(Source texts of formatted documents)
┄┄┄┄┄┄
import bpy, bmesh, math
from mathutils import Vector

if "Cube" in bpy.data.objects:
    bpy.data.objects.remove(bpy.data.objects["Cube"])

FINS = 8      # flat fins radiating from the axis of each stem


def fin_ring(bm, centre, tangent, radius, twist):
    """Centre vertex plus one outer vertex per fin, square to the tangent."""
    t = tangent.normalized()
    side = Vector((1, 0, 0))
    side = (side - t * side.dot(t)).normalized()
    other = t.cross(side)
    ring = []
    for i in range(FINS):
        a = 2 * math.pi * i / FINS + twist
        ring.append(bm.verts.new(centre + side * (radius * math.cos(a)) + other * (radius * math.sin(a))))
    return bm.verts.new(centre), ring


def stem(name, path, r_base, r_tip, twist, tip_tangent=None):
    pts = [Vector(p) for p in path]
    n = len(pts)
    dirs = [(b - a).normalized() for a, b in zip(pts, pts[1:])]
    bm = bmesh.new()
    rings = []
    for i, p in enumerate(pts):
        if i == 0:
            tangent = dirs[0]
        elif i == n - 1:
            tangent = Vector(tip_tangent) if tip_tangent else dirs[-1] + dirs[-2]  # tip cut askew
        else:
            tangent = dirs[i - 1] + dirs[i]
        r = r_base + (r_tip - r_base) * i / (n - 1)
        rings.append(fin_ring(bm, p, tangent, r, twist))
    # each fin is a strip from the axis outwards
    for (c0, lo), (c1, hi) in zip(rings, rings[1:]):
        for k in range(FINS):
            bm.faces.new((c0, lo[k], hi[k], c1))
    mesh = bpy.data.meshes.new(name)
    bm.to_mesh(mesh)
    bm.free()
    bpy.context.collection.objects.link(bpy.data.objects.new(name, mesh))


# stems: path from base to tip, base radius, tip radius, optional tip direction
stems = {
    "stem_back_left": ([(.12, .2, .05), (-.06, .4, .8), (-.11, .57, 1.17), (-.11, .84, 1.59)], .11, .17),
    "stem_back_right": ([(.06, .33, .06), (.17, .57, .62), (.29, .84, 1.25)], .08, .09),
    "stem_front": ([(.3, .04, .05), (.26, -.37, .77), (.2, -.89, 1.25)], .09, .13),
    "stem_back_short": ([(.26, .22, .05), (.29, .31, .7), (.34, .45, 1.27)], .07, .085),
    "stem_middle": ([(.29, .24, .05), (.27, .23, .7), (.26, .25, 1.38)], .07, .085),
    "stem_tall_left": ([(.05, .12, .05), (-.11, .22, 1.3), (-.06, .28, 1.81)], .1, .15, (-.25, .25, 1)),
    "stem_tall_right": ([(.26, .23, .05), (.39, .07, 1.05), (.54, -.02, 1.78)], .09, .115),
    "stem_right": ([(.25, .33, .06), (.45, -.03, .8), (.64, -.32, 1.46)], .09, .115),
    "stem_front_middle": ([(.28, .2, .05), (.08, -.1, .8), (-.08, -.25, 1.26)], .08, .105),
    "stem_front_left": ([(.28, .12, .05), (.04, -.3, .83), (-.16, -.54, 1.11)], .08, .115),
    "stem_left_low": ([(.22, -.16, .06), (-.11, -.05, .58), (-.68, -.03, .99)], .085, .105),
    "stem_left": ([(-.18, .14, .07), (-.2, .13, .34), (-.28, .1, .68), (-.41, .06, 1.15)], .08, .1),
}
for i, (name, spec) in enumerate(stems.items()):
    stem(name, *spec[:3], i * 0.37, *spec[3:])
┄┄┄┄┄┄
▶ **YOUR INSTRUCTIONS**
All lines from the one holding "for i, (name, spec)" through the end of the entries need to be given again exactly. Leave out the others.

▶ **RESPONSE TO THIS TASK**
for i, (name, spec) in enumerate(stems.items()):
    stem(name, *spec[:3], i * 0.37, *spec[3:])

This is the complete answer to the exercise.